A key ally of Kenya's president says U.S. officials have barred him from entering the United States. The ban on Kenya's transportation minister comes three months after British immigration authorities revoked his entry visa, worsening a diplomatic rift between the two countries. The latest incident could also increase tension between the United States and Kenya.

Kenyan transportation minister Chris Murungaru, who is a close friend of Kenya's President Mwai Kibaki, vows he will fight travel bans against him, and challenged American and British authorities to present evidence of his alleged wrongdoings.

He apparently had been planning a trip to the U.S. state of Florida, according to several news agencies.

Mr. Murungaru, eager to portray the travel bans as a blow against Kenya, rather than an issue of personal integrity, told journalists and supporters late Tuesday that he was "a sacrificial lamb used by the British to force the Kenyan government to dance to U.S. and U.K. tunes."

Mr. Murungaru, speaking through his lawyer, says Britain revoked his visa after it lost several lucrative government contracts that had previously gone to British companies.

The British action to ban Mr. Murungaru from the country dominated newspaper headlines in Kenya for weeks and became steady fodder for television and radio talk shows.

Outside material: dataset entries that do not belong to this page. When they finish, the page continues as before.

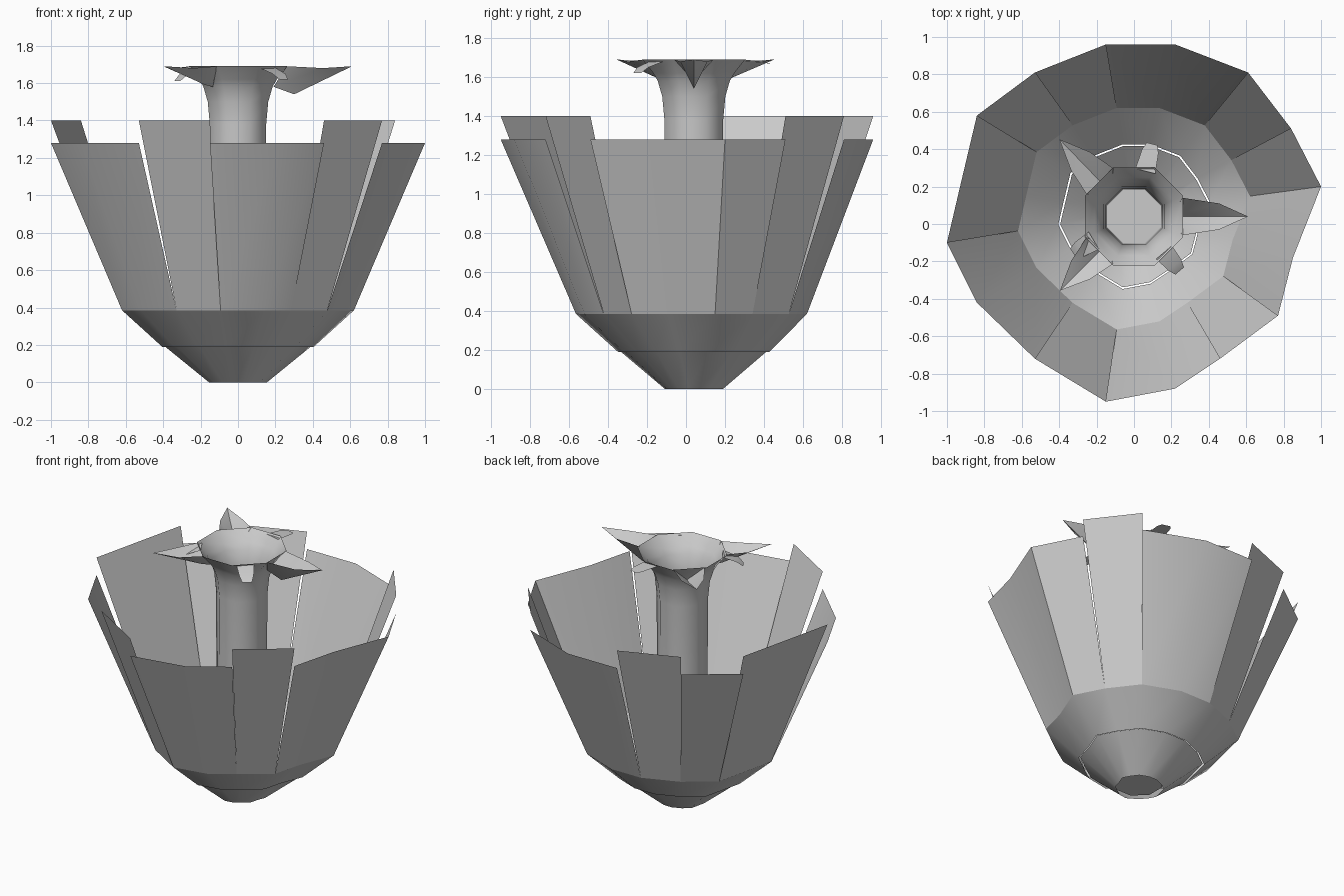
import bpy, bmesh, math

if "Cube" in bpy.data.objects:
    bpy.data.objects.remove(bpy.data.objects["Cube"])

CY = 0.04  # flower axis offset in y

# Outline of the petal tips seen from above
P = [(-1, -.1), (-.84, -.42), (-.53, -.72), (-.15, -.95), (.22, -.88), (.46, -.72),
     (.77, -.49), (.85, -.18), (1, .2), (.84, .51), (.61, .81), (.22, .96),
     (-.15, .96), (-.53, .81), (-.84, .58), (-.93, .2)]


def make(name, verts, faces, smooth=True, angle=45):
    me = bpy.data.meshes.new(name)
    me.from_pydata(verts, [], faces)
    ob = bpy.data.objects.new(name, me)
    bpy.context.collection.objects.link(ob)
    bpy.ops.object.select_all(action='DESELECT')
    ob.select_set(True)
    bpy.context.view_layer.objects.active = ob
    if smooth:
        bpy.ops.object.shade_smooth_by_angle(angle=math.radians(angle))
    return ob


def loft(name, rings, closed=True, angle=45):
    n = len(rings[0])
    verts = [v for r in rings for v in r]
    faces = []
    for k in range(len(rings) - 1):
        for i in range(n if closed else n - 1):
            j = (i + 1) % n
            faces.append((k*n + i, k*n + j, (k+1)*n + j, (k+1)*n + i))
    return make(name, verts, faces, angle=angle)


def scaled(pts, s, dy, z):
    return [(x*s, y*s + dy, z) for x, y in pts]


# Petals: alternating short wide ones and tall narrow ones
starts = [0, 2, 3, 5, 6, 9, 10, 12, 13, 14, 16]
for k in range(10):
    pts = [P[i % len(P)] for i in range(starts[k], starts[k+1] + 1)]
    top = 1.40 if k % 2 else 1.28
    loft("tall_petal" if k % 2 else "short_petal",
         [scaled(pts, .62, .025, .385), scaled(pts, 1, 0, top)], closed=False)

# Calyx: two stacked cone bands below the petals
loft("upper_calyx", [scaled(P, .405, .037, .19), scaled(P, .62, .025, .385)], angle=35)
loft("lower_calyx", [scaled(P, .155, CY, 0), scaled(P, .395, .037, .195)], angle=35)


# Central tube flaring into an eight-sided cup
def ring(r, z, n=8):
    return [(r*math.cos(math.tau*(i+.5)/n), CY + r*math.sin(math.tau*(i+.5)/n), z)
            for i in range(n)]


loft("central_tube", [ring(r, z) for r, z in
     [(.155, .03), (.16, .7), (.163, 1.38), (.175, 1.5), (.2, 1.58), (.225, 1.62), (.285, 1.69)]], angle=60)
make("tube_floor", ring(.155, .03), [tuple(range(8))])


# Pointed keeled lobes around the cup rim
def lobe(name, ang, base_r, tip_r, width, keel_r, keel_z, tip_z):
    a = math.radians(ang)
    c, s = math.cos(a), math.sin(a)

    def pt(r, t, z):
        return (r*c - t*s, CY + r*s + t*c, z)
    v = [pt(.19, 0, 1.58), pt(base_r, width, 1.69), pt(base_r, -width, 1.69),
         pt(keel_r, 0, keel_z), pt((keel_r + tip_r)/2, width*.7, 1.68),
         pt((keel_r + tip_r)/2, -width*.7, 1.68), pt(tip_r, 0, tip_z)]
    make(name, v, [(0, 3, 4, 1), (0, 2, 5, 3), (3, 6, 4), (3, 5, 6)])


lobe("side_lobe", 0, .26, .61, .1, .3, 1.54, 1.69)
lobe("back_lobe", 134, .26, .575, .1, .25, 1.59, 1.69)
lobe("front_lobe", 225, .26, .56, .1, .25, 1.59, 1.69)


# Small folded tongues hanging between the lobes
def tongue(ang, r_end, z_end):
    a = math.radians(ang)
    c, s = math.cos(a), math.sin(a)
    prof = [(.25, .055, 1.68), (r_end - .04, .045, (1.68 + z_end)/2), (r_end, .03, z_end)]
    loft("small_tongue", [[(r*c - t*w*s, CY + r*s + t*w*c, z) for t in (-1, 1)]
                          for r, w, z in prof], closed=False)


tongue(76, .40, 1.67)
tongue(-50, .38, 1.62)
tongue(211, .38, 1.61)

Many Kenyans perceived the travel ban as yet another example of bullying by their former colonial power, from whom Kenya won their independence in 1963.

Mr. Murugaru's lawyer, Paul Muite, says Britain has now recruited the United States in its battle against Mr. Murugaru.

"I am now in touch with lawyers with Washington. We are waiting for their advice on whether we can institute proceedings in court against the Bush administration," he said. "Chris Murungaru has challenged Britain, [and] is now challenging America, to place on the table to make public the evidence they have. If he is involved in drug trafficking, let them say so [and] let them provide the evidence."

The U.S. Embassy spokesman in Nairobi, Richard Mei, says it is against U.S. policy to discuss details of individual visa applications. But he did have this to say.

"As far as I know, Minister Murungaru has not formally applied for a visa to the United States," he said. "But if he were, or anyone in a similar situation, the U.S. government would have to consider two sections of U.S. law which would deny entry to persons for corruption."

Those two laws include a section of the U.S. immigration act and a proclamation signed by President Bush last year that bans from the United States anyone believed to have benefited from corruption.

Britain has repeatedly blasted the government of President Mwai Kibaki, who was swept into power in a 2002 election after pledging to tackle corruption mismanagement that impoverished the country during the rule of President Daniel Arap Moi.

Far from ending corruption, several prominent members within President Kibaki's administration, including Mr. Murungaru, have been implicated in a series of high-profile scams.

Earlier this year, Mr. Murungaru was shuffled to the transportation ministry after allegations of corruption during his tenure as Kenya's internal security minister, one of the most powerful positions in the government.